The main course of dry aged beef with thyme fondant, charred sprouting broccoli (tasted better than it sounds) and ceps was matched with three of California’s greatest; 2013 Silver Oak Cabernet Sauvignon (Alexander Valley), 2012 Rudd Oakville Cabernet Sauvignon and 2015 Orin Swift Mercury Head Cabernet Sauvignon from Napa. The latter was sadly too young to drink with dinner (would have been great at the tasting previously) and I was most excited by the Rudd Cabernet Sauvignon as much by because of its balance between sweet fruit and gravelly pencil shavings as by the fact it was the most mature wine on the table and Cabernet is not forgiving when poured young with dinner. Unlike Pinot Noir it has a tendency to dominate in youth either because of its noticeable tannic structure or its dense fruit. I asked for an extra glass of the Failla Occidental Pinot Noir, but was told that it was the first wine to have run out (!) so I settled for drinking the 2012 Rudd Oakville for the remainder of the evening.
Cheese was served with 2014 Amuse Bouche Merlot, a hedonistic merlot-dominated Napa red that paired well with the cheeses and with a beautiful label designed by the owner Heidi Peterson Barrett.
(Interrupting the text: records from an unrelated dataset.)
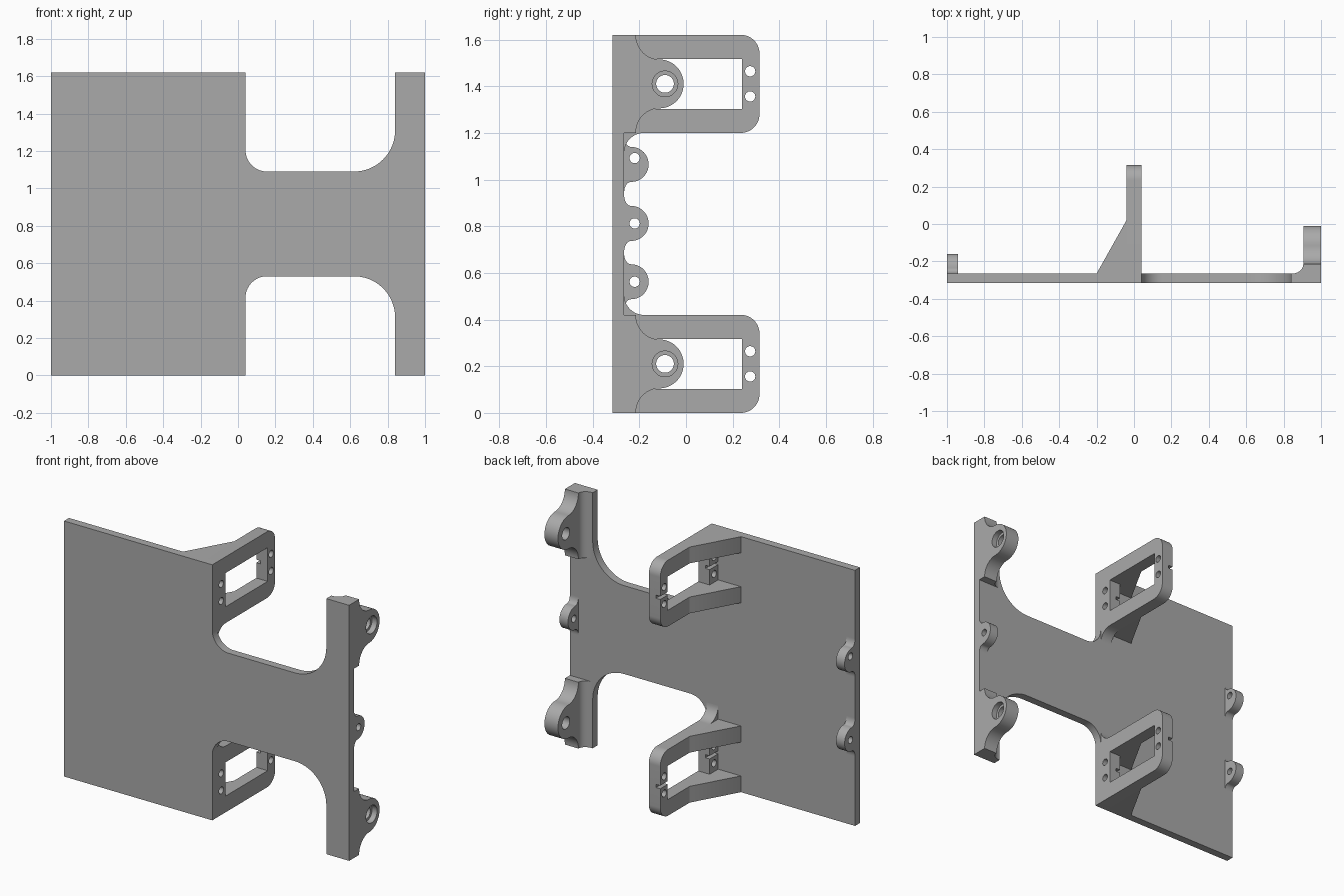
import bpy, bmesh, math

cube = bpy.data.objects.get("Cube")
if cube:
    bpy.data.objects.remove(cube, do_unlink=True)

H = 1.62                      # overall height
FRONT, BACK = -0.315, -0.265  # plate faces

grey = bpy.data.materials.new("light grey plastic")
grey.use_nodes = True
grey.diffuse_color = (0.4, 0.4, 0.4, 1)
grey.node_tree.nodes["Principled BSDF"].inputs["Base Color"].default_value = (0.4, 0.4, 0.4, 1)


def arc(cx, cy, rx, ry, start, end, n=14):
    """Points on an elliptical arc, angles in degrees."""
    angles = [math.radians(start + (end - start) * i / n) for i in range(n + 1)]
    return [(cx + rx * math.cos(a), cy + ry * math.sin(a)) for a in angles]


def circle(cx, cy, r):
    return arc(cx, cy, r, r, 0, 360, 32)[:-1]


def rect(a0, a1, b0, b1):
    return [(a0, b0), (a1, b0), (a1, b1), (a0, b1)]


def prism(name, profile, axis, lo, hi):
    """Extrude a flat profile along one axis."""
    place = {"x": lambda a, b, t: (t, a, b),
             "y": lambda a, b, t: (a, t, b),
             "z": lambda a, b, t: (a, b, t)}[axis]
    bm = bmesh.new()
    ends = [[bm.verts.new(place(a, b, t)) for a, b in profile] for t in (lo, hi)]
    for ring in ends:
        bm.faces.new(ring)
    for i in range(len(profile)):
        j = (i + 1) % len(profile)
        bm.faces.new((ends[0][i], ends[0][j], ends[1][j], ends[1][i]))
    bmesh.ops.remove_doubles(bm, verts=bm.verts, dist=1e-5)
    bmesh.ops.recalc_face_normals(bm, faces=bm.faces)
    mesh = bpy.data.meshes.new(name)
    bm.to_mesh(mesh)
    bm.free()
    mesh.materials.append(grey)
    obj = bpy.data.objects.new(name, mesh)
    bpy.context.collection.objects.link(obj)
    return obj


def select(obj):
    bpy.ops.object.select_all(action="DESELECT")
    obj.select_set(True)
    bpy.context.view_layer.objects.active = obj


def cut(obj, profile, lo, hi):
    """Cut a prism along x out of a part."""
    cutter = prism("cutter", profile, "x", lo, hi)
    cutter.hide_render = True
    mod = obj.modifiers.new("cut", "BOOLEAN")
    mod.operation, mod.solver, mod.object = "DIFFERENCE", "EXACT", cutter
    select(obj)
    bpy.ops.object.modifier_apply(modifier=mod.name)
    bpy.data.objects.remove(cutter, do_unlink=True)


def finish(obj):
    select(obj)
    bpy.ops.object.shade_smooth_by_angle(angle=math.radians(30))


def lug(name, yc, zc, r, base, rise, x0, x1):
    """Rounded ear flaring into its base with concave fillets."""
    flare = yc - base
    profile = [(FRONT + 0.01, zc + r + rise)]
    profile += arc(yc, zc + r + rise, flare, rise, 180, 270)
    profile += arc(yc, zc, r, r, 90, -90, 24)
    profile += arc(yc, zc - r - rise, flare, rise, 90, 180)
    profile += [(FRONT + 0.01, zc - r - rise)]
    return prism(name, profile, "x", x0, x1)


# Main plate with a narrow waist and a cross strip at its left end
upper = [(1, H), (0.84, H)]
upper += arc(0.62, 1.31, 0.22, 0.22, 0, -90, 20)
upper += arc(0.155, 1.205, 0.115, 0.115, 270, 180)
upper += [(0.04, H), (-1, H)]
lower = [(x, H - z) for x, z in reversed(upper)]
finish(prism("main_plate", upper + lower, "y", FRONT, BACK))

for side, s in (("upper", 1), ("lower", -1)):
    zc = H / 2 + s * 0.6

    # Window frame standing on the plate
    outline = [(FRONT, 0.21)]
    outline += arc(0.235, 0.13, 0.08, 0.08, 90, 0)
    outline += arc(0.235, -0.13, 0.08, 0.08, 0, -90)
    outline += arc(-0.18, -0.295, 0.085, 0.085, 90, 180)
    outline += [(FRONT, -0.295)]
    frame = prism(side + "_frame", [(y, zc + s * w) for y, w in outline], "x", -0.04, 0.04)
    cut(frame, rect(-0.18, 0.24, zc - 0.107, zc + 0.107), -0.1, 0.1)
    for y in (-0.225, 0.275):
        for dz in (-0.054, 0.054):
            cut(frame, circle(y, zc + dz, 0.022), -0.1, 0.1)
    # Wire slots in the right half of the frame ends
    cut(frame, rect(BACK, -0.17, zc - 0.01, zc + 0.01), -0.1, -0.01)
    cut(frame, rect(0.23, 0.4, zc - 0.01, zc + 0.01), -0.1, -0.01)
    finish(frame)

    # Triangular gussets above and below the window
    for label, z0 in (("top", zc + 0.107), ("bottom", zc - 0.21)):
        triangle = [(-0.2, BACK - 0.01), (-0.2, BACK), (-0.04, 0.02), (-0.03, BACK - 0.01)]
        finish(prism(f"{side}_{label}_gusset", triangle, "z", z0, z0 + 0.103))

    # Thickened strip end with a fillet towards the plate
    block = [(0.845, FRONT + 0.01)] + arc(0.845, -0.215, 0.06, 0.05, 270, 360)
    block += [(1, -0.215), (1, FRONT + 0.01)]
    finish(prism(side + "_hinge_block", block, "z", zc - 0.21, zc + 0.21))

    # Large hinge ear with a counterbored hole
    ear = lug(side + "_hinge_ear", -0.115, zc, 0.105, -0.215, 0.105, 0.905, 1)
    cut(ear, circle(-0.09, zc, 0.038), 0.8, 1.1)
    cut(ear, circle(-0.09, zc, 0.055), 0.965, 1.1)
    finish(ear)

# Small ears: two on the right edge, one on the left edge
for name, zc, hole, x0 in (("right_upper_ear", 1.065, 1.092, -1),
                           ("right_lower_ear", 0.562, 0.562, -1),
                           ("left_middle_ear", 0.812, 0.812, 0.94)):
    ear = lug(name, -0.235, zc, 0.075, BACK, 0.045, x0, x0 + 0.06)
    cut(ear, circle(-0.22, hole, 0.022), x0 - 0.1, x0 + 0.2)
    finish(ear)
It was an exceptional evening. Those that know me, know that my personal cellar is dominated by France, but I was seriously challenged at the dinner to learn more about California. There were far more restrained, complex wines than the opulent blockbusters and, as the Judgement of Paris has shown us, they are properly age-worthy too. I would be quite keen to repeat this dinner in 10 and 30 years!